- _ABOUT THIS TASK_
Where the records below have a line with "part", that line is to be copied.

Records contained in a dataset
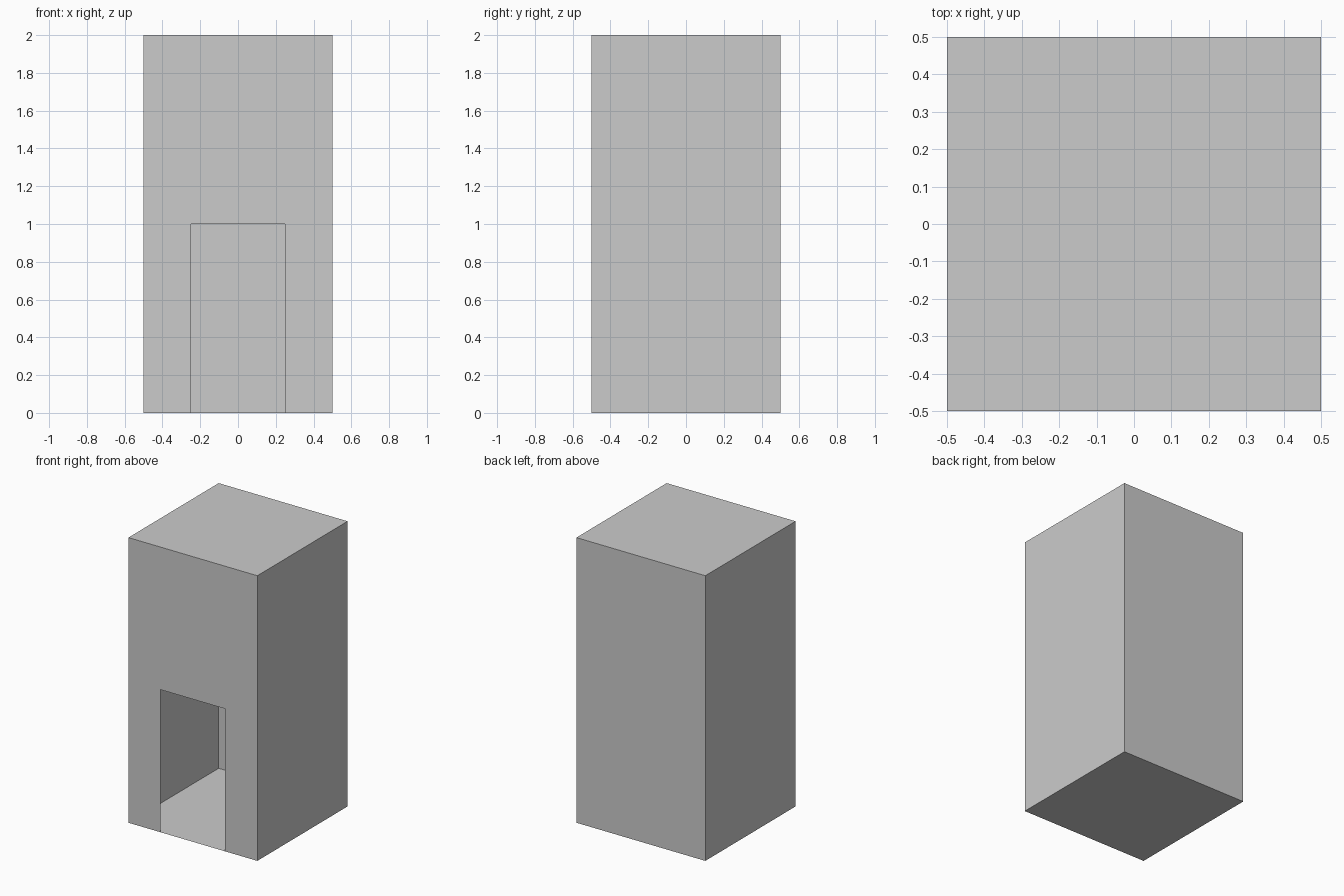
import bpy
import bmesh

if "Cube" in bpy.data.objects:
    bpy.data.objects.remove(bpy.data.objects["Cube"])

W, H = 0.5, 2.0      # half width, height
DW, DH = 0.25, 1.0   # doorway half width, height

bm = bmesh.new()

# Hollow thin-walled shell: a box without its front face
bmesh.ops.create_cube(bm, size=1.0)
for v in bm.verts:
    v.co.z = (v.co.z + 0.5) * H
bm.normal_update()
front = [f for f in bm.faces if f.normal.y < -0.9]
bmesh.ops.delete(bm, geom=front, context='FACES_ONLY')

# Front wall as an outline running around the open doorway
outline = [(-W, 0), (-DW, 0), (-DW, DH), (DW, DH), (DW, 0), (W, 0), (W, H), (-W, H)]
bm.faces.new([bm.verts.new((x, -W, z)) for x, z in outline])
bmesh.ops.remove_doubles(bm, verts=bm.verts[:], dist=0.0001)

mesh = bpy.data.meshes.new("tower_shell")
bm.to_mesh(mesh)
bm.free()
tower = bpy.data.objects.new("tower_shell", mesh)
bpy.context.collection.objects.link(tower)
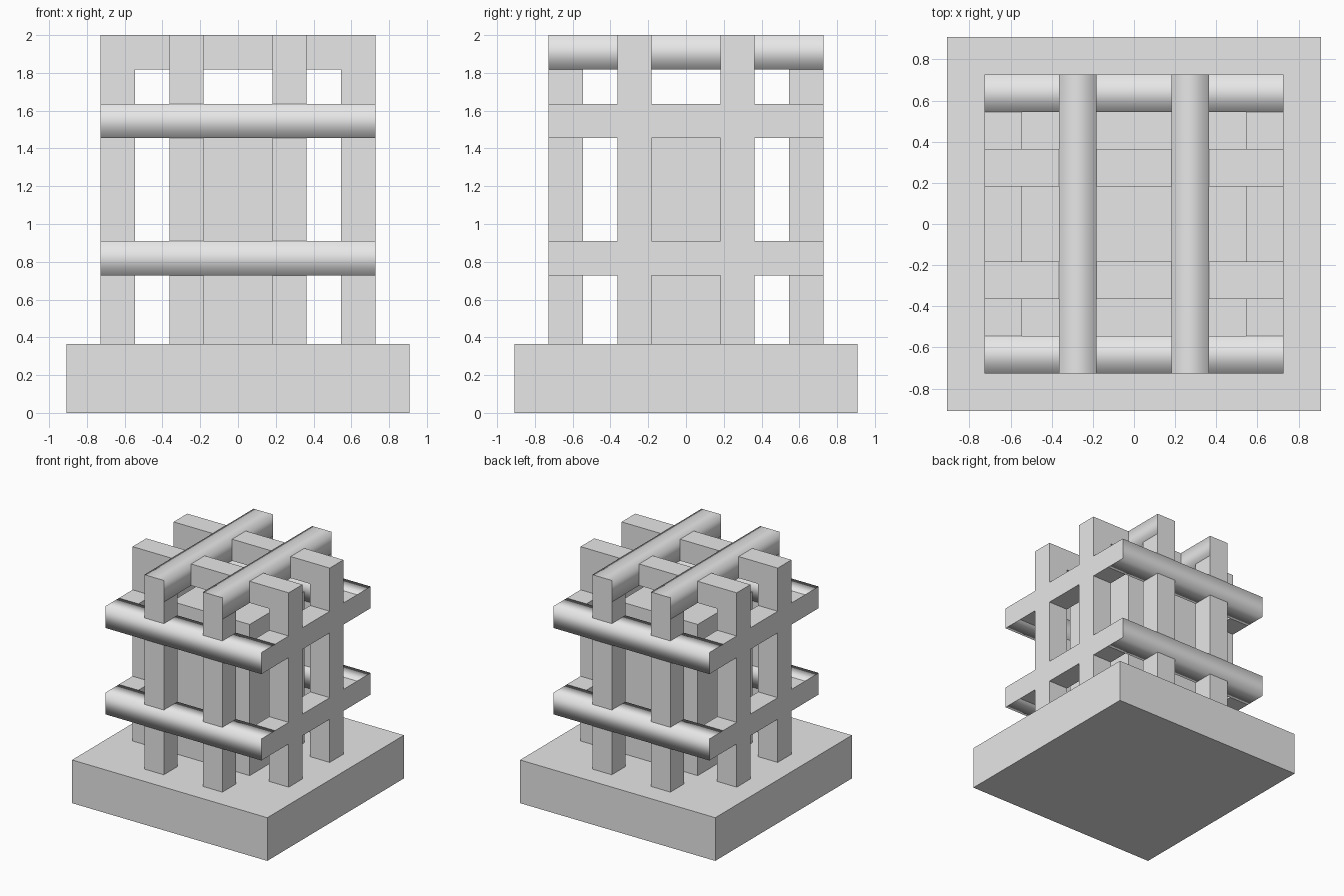
import bpy
import bmesh
from mathutils import Vector

if "Cube" in bpy.data.objects:
    bpy.data.objects.remove(bpy.data.objects["Cube"], do_unlink=True)

U = 2 / 11  # bar thickness, the module of the whole lattice

grey = bpy.data.materials.new("plain grey")
grey.use_nodes = True
COLOUR = (0.8, 0.8, 0.8, 1)
grey.diffuse_color = COLOUR
grey.node_tree.nodes["Principled BSDF"].inputs["Base Color"].default_value = COLOUR


def box(name, x, y, z, round_axis=None):
    """Box from (min, max) ranges in modules; round_axis smooths the long sides."""
    lo, hi = (Vector(c) * U for c in zip(x, y, z))
    bm = bmesh.new()
    bmesh.ops.create_cube(bm, size=1)
    for v in bm.verts:
        v.co = Vector([(lo[i] + hi[i]) / 2 + v.co[i] * (hi[i] - lo[i]) for i in range(3)])
    bm.normal_update()
    if round_axis is not None:
        for f in bm.faces:
            f.smooth = True
            if abs(f.normal[round_axis]) > 0.5:
                for e in f.edges:
                    e.smooth = False
    mesh = bpy.data.meshes.new(name)
    bm.to_mesh(mesh)
    bm.free()
    mesh.materials.append(grey)
    ob = bpy.data.objects.new(name, mesh)
    bpy.context.collection.objects.link(ob)
    return ob


def span(side, a, b):
    """Range a..b mirrored to the given side."""
    return (a, b) if side > 0 else (-b, -a)


# Base slab and solid core
box("base", (-5, 5), (-5, 5), (0, 2))
box("core", (-2, 2), (-2, 2), (2, 9))

for s in (-1, 1):
    face = "front" if s < 0 else "back"
    flank = "left" if s > 0 else "right"

    # Two horizontal rings around the lattice
    for level, z in (("lower", (4, 5)), ("upper", (8, 9))):
        box(f"{level}_{face}_rail", (-4, 4), span(s, 3, 4), z, round_axis=0)
        box(f"{level}_{flank}_rail", span(s, 3, 4), (-3, 3), z)

    # Top beams: long ones front to back, short cross pieces between them
    box(f"{flank}_top_beam", span(s, 1, 2), (-4, 4), (10, 11), round_axis=1)
    box(f"{face}_cross_beam_middle", (-1, 1), span(s, 1, 2), (10, 11))
    for t in (-1, 1):
        side = "left" if t > 0 else "right"
        box(f"{face}_cross_beam_{side}", span(t, 2, 3), span(s, 1, 2), (10, 11))

        # Upright posts, in pieces that fit between the rails
        for part, z in (("lower", (2, 4)), ("middle", (5, 8)), ("upper", (9, 10))):
            box(f"{face}_{side}_post_{part}", span(t, 1, 2), span(s, 3, 4), z)
            top = 11 if part == "upper" else z[1]
            box(f"{side}_flank_{face}_post_{part}", span(t, 3, 4), span(s, 1, 2), (z[0], top))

- _WRITTEN RESPONSE_
        for part, z in (("lower", (2, 4)), ("middle", (5, 8)), ("upper", (9, 10))):
            box(f"{face}_{side}_post_{part}", span(t, 1, 2), span(s, 3, 4), z)
            top = 11 if part == "upper" else z[1]
            box(f"{side}_flank_{face}_post_{part}", span(t, 3, 4), span(s, 1, 2), (z[0], top))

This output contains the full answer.